The next step was a blind walk into a submissive politics trap zone that saw us swallowed into the ZANU PF nationalist project which in essence was a one-party state programme and an elimination of difference. It was a pro-Mashonaland programme and a toxic anti-Matabeleland agenda. Instead of challenging it, people got used to anything ZANU PF imposed. The few brave men and women who questioned the oppressive effect of ZANU PF systems in Matabeleland were ostracised and silenced in one way or the other, and as we thought less and less about our oppression, the more our tolerance for it grew. Oppression became our political norm.
Breaking that norm is our target. To become free, one has to have an insight of being a slave. We are at a stage now where we can say with confidence that the 1987 Unity Accord is tired, hurtful, harmful, dangerous and obstructive to Mthwakazi progress. And the rightful step is to walk away from that imposed piece of legislation.
Our indulgence now is the planning process of organising our suffering so as to bear only the most necessary pain. Zimbabwean independence is not our independence that is why we cannot stare down at it and make it work for us, we are not its authors and not its intended target.
There are two kinds of strength that we will have to pay attention to so as to inform our decision-making: (a) power and the ability to wield it, which is an obvious form of strength and (b) resilience, the ability to resist power, the less obvious yet fundamental form. As Mthwakazi, let us be mindful that we make the choice and then the choice makes us, what we choose to do now will define us in the next generation.
Gaining political control is the primary goal. Denying and resisting ZANU PF and the MDC’s dominance and authority in our political space is the target. We will need effective planning for robust programmes to help us build political capital and to resist forms of authority that are both harmful and irrelevant to our territory and citizens.
To participate or not to participate in elections is a major point of argument in the region’s politics. There are no rights or wrongs in these things; after all what we see and what we hear depends to a great extent on where we are standing. On this blog we have previously argued for selective participation in elections where organisations focus on participating in specific elections where our interests are at stake.
Voting for local MPs and other local leaders who will genuinely represent our interests in Harare is a fundamental step. Campaigning for elections will also help organisations familiarise themselves with the public. At present only a handful of our people (the voting adults/ elderly population) know local parties but most perceive them to be rowdy groupings of young men and women.
Perceptions of these groups are subject to interpretation, unfortunately the interpretation that prevails today is a function of the power of a ZANU PF controlled media and not the truth.

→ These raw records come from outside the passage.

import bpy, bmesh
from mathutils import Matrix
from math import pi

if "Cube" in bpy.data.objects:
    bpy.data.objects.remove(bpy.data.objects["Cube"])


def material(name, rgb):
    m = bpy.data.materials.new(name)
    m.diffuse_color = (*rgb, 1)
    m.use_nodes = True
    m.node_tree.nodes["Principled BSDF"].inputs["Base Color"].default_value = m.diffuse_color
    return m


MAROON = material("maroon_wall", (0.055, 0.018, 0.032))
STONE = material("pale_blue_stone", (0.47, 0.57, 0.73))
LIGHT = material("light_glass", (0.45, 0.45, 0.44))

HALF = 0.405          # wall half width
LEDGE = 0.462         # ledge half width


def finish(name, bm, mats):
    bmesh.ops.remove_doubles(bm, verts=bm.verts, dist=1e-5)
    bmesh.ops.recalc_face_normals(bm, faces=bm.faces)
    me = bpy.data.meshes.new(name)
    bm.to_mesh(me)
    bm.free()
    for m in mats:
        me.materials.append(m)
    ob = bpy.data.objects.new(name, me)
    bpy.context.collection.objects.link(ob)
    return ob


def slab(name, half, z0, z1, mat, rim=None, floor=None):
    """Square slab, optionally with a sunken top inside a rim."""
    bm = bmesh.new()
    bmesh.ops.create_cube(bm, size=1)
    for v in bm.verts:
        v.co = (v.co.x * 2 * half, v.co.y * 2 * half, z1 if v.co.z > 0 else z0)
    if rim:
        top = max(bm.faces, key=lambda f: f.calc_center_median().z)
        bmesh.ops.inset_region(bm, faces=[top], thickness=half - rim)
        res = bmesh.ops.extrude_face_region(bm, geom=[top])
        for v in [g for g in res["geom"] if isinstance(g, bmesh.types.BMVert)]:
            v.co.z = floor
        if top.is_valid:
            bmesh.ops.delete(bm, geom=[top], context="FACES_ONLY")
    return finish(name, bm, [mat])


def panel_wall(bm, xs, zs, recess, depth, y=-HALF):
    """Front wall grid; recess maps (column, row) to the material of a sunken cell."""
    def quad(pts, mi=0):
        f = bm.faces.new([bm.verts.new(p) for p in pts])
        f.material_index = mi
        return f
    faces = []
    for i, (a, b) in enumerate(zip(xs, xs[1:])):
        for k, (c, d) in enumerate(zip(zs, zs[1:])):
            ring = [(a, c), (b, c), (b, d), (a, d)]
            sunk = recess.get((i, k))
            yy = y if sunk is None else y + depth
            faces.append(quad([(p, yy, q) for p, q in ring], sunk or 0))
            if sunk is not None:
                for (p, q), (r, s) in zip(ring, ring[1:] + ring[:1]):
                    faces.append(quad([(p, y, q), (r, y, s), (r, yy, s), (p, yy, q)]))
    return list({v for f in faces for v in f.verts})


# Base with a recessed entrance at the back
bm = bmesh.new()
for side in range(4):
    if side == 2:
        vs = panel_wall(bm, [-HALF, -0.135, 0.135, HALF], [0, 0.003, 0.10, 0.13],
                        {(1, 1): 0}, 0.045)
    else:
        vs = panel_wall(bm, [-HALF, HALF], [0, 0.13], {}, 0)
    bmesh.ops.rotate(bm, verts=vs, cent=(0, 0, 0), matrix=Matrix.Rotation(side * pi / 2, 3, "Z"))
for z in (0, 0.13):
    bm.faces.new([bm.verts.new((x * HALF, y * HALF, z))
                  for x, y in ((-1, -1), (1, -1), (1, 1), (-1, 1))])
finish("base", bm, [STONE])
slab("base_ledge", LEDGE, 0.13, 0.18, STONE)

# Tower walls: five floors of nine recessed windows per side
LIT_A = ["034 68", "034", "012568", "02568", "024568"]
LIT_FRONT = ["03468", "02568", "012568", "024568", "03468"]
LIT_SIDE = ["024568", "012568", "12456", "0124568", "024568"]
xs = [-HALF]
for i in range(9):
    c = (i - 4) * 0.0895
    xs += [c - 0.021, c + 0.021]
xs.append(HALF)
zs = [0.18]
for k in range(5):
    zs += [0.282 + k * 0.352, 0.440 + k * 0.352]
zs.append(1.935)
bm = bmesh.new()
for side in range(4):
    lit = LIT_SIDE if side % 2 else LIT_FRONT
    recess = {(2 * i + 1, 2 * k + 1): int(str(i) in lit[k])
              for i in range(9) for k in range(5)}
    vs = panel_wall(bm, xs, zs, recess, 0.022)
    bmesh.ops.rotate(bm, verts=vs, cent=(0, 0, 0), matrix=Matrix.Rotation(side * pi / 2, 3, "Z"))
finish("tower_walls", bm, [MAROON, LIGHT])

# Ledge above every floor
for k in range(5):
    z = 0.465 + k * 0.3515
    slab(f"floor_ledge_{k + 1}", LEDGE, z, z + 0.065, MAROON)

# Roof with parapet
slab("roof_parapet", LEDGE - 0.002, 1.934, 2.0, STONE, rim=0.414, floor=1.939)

For all we know pro-Mthwakazi organisations have been on the receiving end of ZANU PF injustice after challenging the ZANU PF-led government and public institutions to account for their actions in Matabeleland, be it employment of outsiders at the expense of locals or the recruitment of students to colleges (nursing and teaching) and universities.
An alliance of Mthwakazi organisations needs to be created to bring together great ideas. A connection between political organisations and the public is an urgent and mandatory matter; our planning has to focus on the aggressive engagement with the public.
Sharing of ideas and mutual respect between pro-Mthwakazi political parties is fundamental for progress. If our organisations cannot set aside their party interests for the sustainability of our nation, then our politics will be no better than the failing politics of ZANU PF and the MDC formations. If progress is hindered because each party thinks any idea from the other organisation must be stupid or lacks validity, our goals of political independence will become a distant dream blocked by egos.
The obstacles thrown our direction by the Zimbabwean state have not stopped us, but we have grown stronger. We have proven through our experience of the ‘independent Zimbabwe’ that resilience is our identity and runs deeply into our social and cultural fabric. To create a Mthwakazi that meets our needs, it cannot be business as usual; we – the public who are closer to the impact of political decisions – will take back control of politics from career politicians. A trickle up system that sees a complete and true decentralisation of power within the Mthwakazi territory will be non-negotiable.